**EXERCISE INSTRUCTIONS:** Which lines in the records below contain the word "outline"? Copy each of them.

[Stored data entries]
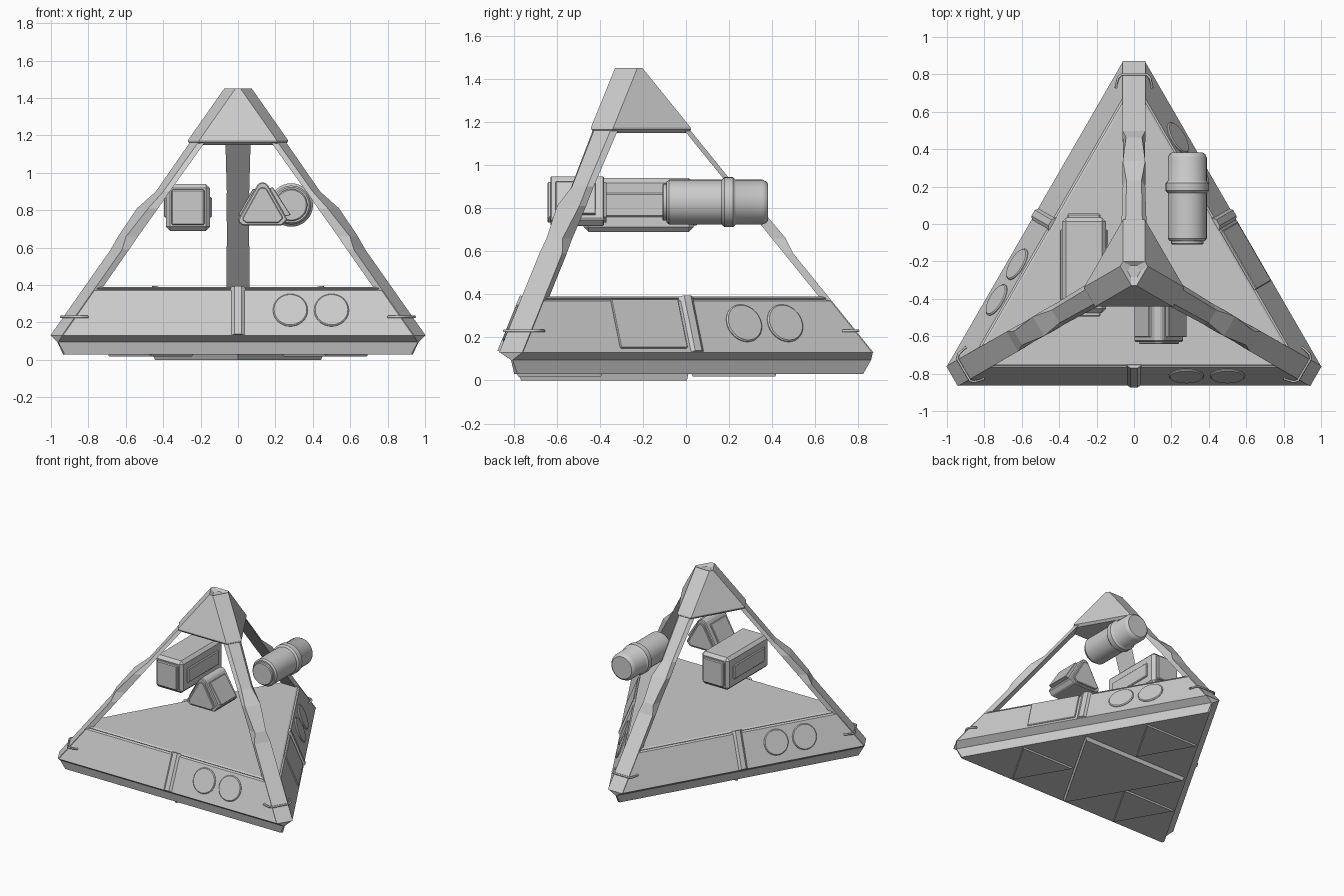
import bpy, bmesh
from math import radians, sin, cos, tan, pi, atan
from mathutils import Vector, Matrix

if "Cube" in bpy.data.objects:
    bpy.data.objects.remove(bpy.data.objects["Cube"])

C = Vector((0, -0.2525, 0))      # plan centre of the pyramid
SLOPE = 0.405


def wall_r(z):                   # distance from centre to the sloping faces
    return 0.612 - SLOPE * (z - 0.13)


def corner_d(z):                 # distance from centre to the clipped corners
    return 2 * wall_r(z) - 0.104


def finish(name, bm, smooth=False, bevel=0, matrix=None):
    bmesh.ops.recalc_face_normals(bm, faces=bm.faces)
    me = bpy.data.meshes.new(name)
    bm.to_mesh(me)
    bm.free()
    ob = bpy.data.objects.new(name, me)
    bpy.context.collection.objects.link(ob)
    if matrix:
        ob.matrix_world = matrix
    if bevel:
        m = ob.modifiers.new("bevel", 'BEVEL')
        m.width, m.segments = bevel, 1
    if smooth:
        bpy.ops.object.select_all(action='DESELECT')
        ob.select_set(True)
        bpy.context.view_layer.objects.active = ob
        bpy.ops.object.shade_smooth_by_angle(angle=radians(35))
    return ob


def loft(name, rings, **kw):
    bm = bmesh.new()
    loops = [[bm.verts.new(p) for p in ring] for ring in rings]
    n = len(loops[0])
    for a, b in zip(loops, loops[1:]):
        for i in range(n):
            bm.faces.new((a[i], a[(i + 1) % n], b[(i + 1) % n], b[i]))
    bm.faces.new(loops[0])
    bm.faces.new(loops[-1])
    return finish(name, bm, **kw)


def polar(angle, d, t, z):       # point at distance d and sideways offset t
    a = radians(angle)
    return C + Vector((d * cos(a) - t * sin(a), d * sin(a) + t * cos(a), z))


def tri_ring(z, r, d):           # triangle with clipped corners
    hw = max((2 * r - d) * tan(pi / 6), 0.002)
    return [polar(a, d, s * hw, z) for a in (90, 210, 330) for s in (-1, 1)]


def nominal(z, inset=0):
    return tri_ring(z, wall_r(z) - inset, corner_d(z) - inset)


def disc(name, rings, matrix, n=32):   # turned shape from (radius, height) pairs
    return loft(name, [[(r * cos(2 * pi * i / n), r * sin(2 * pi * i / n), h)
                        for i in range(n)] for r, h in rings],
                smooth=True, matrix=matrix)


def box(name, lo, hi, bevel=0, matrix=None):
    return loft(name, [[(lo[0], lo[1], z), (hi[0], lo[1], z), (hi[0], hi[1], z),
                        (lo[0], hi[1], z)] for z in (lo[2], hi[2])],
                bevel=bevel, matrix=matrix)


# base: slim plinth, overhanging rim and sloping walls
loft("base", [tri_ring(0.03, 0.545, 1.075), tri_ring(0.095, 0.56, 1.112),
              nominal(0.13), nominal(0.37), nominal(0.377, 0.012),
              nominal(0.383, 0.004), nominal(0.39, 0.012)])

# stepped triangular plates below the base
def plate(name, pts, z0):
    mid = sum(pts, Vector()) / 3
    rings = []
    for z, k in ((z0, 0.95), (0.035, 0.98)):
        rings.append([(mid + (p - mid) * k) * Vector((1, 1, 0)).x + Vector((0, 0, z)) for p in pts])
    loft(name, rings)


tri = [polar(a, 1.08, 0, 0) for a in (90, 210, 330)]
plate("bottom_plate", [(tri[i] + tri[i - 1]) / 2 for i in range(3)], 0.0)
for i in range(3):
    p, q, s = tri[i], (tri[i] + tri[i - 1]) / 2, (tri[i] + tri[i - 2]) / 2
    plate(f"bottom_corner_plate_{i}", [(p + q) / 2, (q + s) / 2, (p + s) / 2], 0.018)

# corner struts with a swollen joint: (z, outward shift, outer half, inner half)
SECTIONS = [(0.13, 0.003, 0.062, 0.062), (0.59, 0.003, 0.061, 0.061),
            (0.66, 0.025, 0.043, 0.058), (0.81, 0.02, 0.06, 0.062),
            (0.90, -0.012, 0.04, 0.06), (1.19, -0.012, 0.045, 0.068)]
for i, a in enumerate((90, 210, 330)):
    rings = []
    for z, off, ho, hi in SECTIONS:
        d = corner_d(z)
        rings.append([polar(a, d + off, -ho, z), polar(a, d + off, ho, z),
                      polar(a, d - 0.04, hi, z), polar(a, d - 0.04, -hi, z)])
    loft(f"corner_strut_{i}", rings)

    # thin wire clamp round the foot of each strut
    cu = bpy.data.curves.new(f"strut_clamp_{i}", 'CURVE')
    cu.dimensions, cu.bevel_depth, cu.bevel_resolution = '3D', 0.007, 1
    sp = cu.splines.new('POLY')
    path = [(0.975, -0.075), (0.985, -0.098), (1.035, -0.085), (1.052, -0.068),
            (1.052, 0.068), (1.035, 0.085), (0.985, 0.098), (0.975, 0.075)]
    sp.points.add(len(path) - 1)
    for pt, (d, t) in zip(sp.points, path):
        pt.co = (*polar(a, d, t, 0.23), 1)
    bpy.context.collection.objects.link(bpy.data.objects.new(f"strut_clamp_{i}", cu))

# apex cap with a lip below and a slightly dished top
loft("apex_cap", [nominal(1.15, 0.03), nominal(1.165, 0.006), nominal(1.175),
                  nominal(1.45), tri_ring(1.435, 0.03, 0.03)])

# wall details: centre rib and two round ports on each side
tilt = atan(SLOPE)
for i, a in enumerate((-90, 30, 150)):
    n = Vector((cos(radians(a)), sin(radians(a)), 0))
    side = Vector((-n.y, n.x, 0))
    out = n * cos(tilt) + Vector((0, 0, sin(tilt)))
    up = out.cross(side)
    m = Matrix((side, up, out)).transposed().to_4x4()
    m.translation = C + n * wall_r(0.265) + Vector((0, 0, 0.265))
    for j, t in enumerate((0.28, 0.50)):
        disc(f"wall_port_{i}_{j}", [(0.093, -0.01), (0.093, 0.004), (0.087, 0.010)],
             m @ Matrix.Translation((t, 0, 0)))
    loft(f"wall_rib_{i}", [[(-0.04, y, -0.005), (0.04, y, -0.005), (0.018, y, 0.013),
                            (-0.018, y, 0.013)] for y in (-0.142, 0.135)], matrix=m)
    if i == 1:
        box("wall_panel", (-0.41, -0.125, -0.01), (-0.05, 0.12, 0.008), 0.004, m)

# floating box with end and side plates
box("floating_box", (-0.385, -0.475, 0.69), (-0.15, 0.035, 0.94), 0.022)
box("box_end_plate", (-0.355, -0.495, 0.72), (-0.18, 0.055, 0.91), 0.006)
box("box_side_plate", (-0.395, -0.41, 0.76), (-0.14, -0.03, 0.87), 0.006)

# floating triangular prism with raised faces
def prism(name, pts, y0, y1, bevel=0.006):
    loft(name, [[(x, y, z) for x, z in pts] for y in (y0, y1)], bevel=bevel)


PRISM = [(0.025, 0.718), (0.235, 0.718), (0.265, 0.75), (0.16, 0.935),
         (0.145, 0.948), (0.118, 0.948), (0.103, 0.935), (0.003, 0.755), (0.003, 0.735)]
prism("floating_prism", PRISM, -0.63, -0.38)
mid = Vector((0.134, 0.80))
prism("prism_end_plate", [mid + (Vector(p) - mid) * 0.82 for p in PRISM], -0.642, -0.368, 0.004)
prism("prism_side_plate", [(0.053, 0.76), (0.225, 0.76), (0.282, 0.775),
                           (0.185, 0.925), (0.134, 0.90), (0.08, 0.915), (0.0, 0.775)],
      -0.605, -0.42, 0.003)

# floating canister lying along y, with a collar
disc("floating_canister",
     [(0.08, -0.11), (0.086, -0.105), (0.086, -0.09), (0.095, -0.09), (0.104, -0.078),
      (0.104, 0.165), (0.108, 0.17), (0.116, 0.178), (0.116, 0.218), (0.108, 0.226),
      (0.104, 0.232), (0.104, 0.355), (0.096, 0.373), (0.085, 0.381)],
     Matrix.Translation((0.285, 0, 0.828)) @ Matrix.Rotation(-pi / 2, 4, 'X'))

---

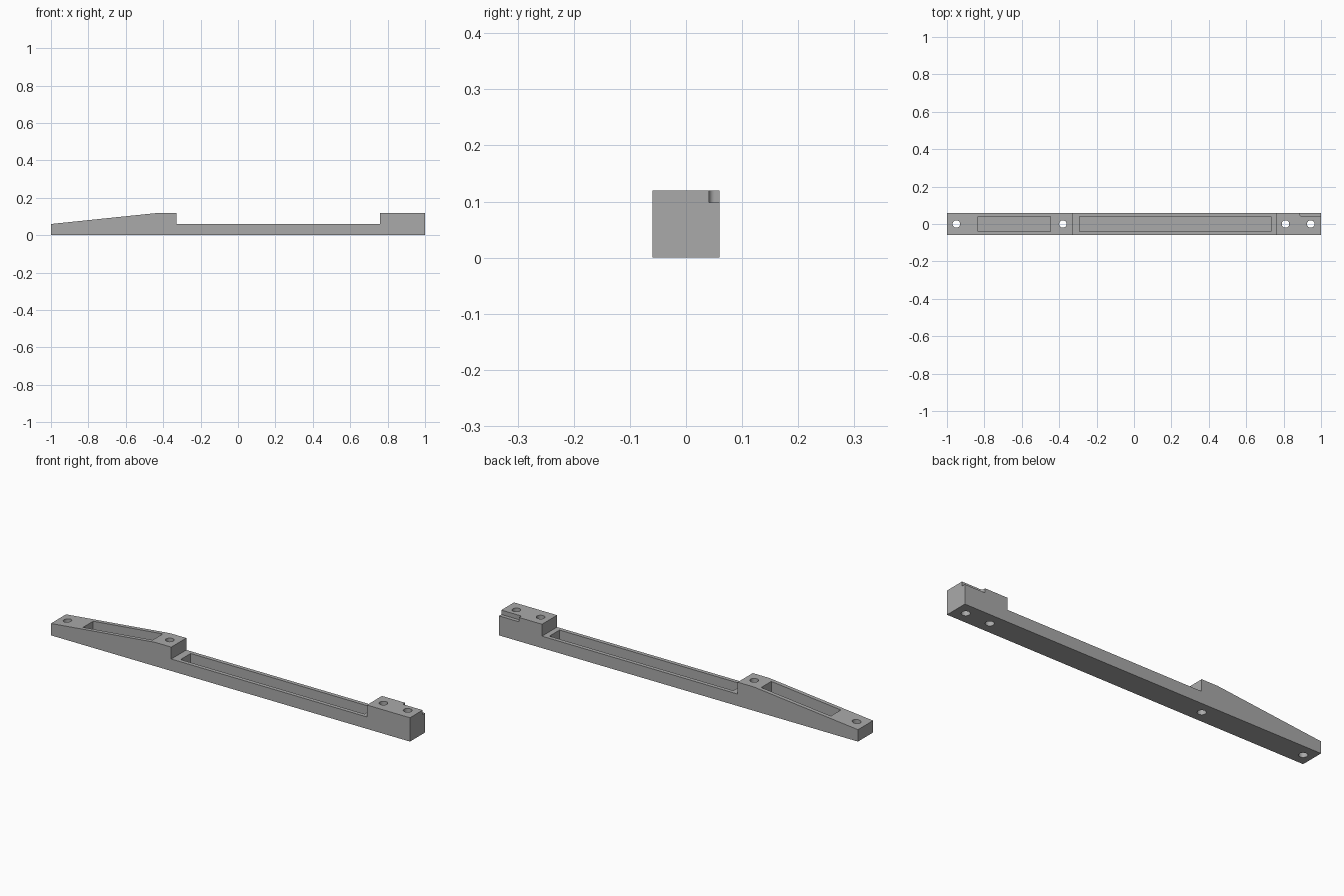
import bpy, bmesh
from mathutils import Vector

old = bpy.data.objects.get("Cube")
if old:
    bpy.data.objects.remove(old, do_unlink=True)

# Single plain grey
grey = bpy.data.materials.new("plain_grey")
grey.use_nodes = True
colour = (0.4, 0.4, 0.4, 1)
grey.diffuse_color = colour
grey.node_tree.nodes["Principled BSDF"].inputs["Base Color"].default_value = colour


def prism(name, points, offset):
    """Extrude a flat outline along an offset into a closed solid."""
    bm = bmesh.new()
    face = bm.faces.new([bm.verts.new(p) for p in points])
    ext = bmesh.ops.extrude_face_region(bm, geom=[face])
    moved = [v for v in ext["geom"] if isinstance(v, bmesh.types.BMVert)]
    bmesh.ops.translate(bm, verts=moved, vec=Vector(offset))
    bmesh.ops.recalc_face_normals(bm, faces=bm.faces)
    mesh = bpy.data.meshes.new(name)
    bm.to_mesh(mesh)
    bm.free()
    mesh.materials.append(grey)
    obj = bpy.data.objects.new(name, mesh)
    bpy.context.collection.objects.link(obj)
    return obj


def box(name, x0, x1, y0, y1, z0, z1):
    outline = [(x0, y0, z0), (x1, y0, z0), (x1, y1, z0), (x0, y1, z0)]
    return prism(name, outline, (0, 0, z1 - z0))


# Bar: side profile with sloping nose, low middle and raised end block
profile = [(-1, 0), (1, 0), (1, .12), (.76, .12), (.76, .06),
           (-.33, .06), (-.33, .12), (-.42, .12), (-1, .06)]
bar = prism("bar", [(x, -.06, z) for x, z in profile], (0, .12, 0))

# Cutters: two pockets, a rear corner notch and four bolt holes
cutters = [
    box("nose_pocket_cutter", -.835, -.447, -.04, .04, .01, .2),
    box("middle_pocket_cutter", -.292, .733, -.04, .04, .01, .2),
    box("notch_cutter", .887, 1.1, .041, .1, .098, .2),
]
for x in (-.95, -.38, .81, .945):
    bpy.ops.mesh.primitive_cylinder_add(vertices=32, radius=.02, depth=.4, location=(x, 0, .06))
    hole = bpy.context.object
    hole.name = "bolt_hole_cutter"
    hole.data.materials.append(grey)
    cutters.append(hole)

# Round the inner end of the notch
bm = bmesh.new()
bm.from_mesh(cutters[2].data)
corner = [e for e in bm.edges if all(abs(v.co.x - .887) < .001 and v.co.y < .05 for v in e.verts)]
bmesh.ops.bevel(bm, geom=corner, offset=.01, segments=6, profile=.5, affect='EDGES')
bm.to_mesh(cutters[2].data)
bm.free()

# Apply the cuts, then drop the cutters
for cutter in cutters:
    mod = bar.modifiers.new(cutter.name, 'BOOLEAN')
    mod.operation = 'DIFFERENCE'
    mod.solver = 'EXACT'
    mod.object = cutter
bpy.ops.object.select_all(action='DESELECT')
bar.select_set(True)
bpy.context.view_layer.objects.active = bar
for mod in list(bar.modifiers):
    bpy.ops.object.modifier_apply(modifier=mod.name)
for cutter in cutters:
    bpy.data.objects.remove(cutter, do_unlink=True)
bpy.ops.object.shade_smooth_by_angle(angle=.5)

**WORKED SOLUTION:**
    """Extrude a flat outline along an offset into a closed solid."""
    outline = [(x0, y0, z0), (x1, y0, z0), (x1, y1, z0), (x0, y1, z0)]
    return prism(name, outline, (0, 0, z1 - z0))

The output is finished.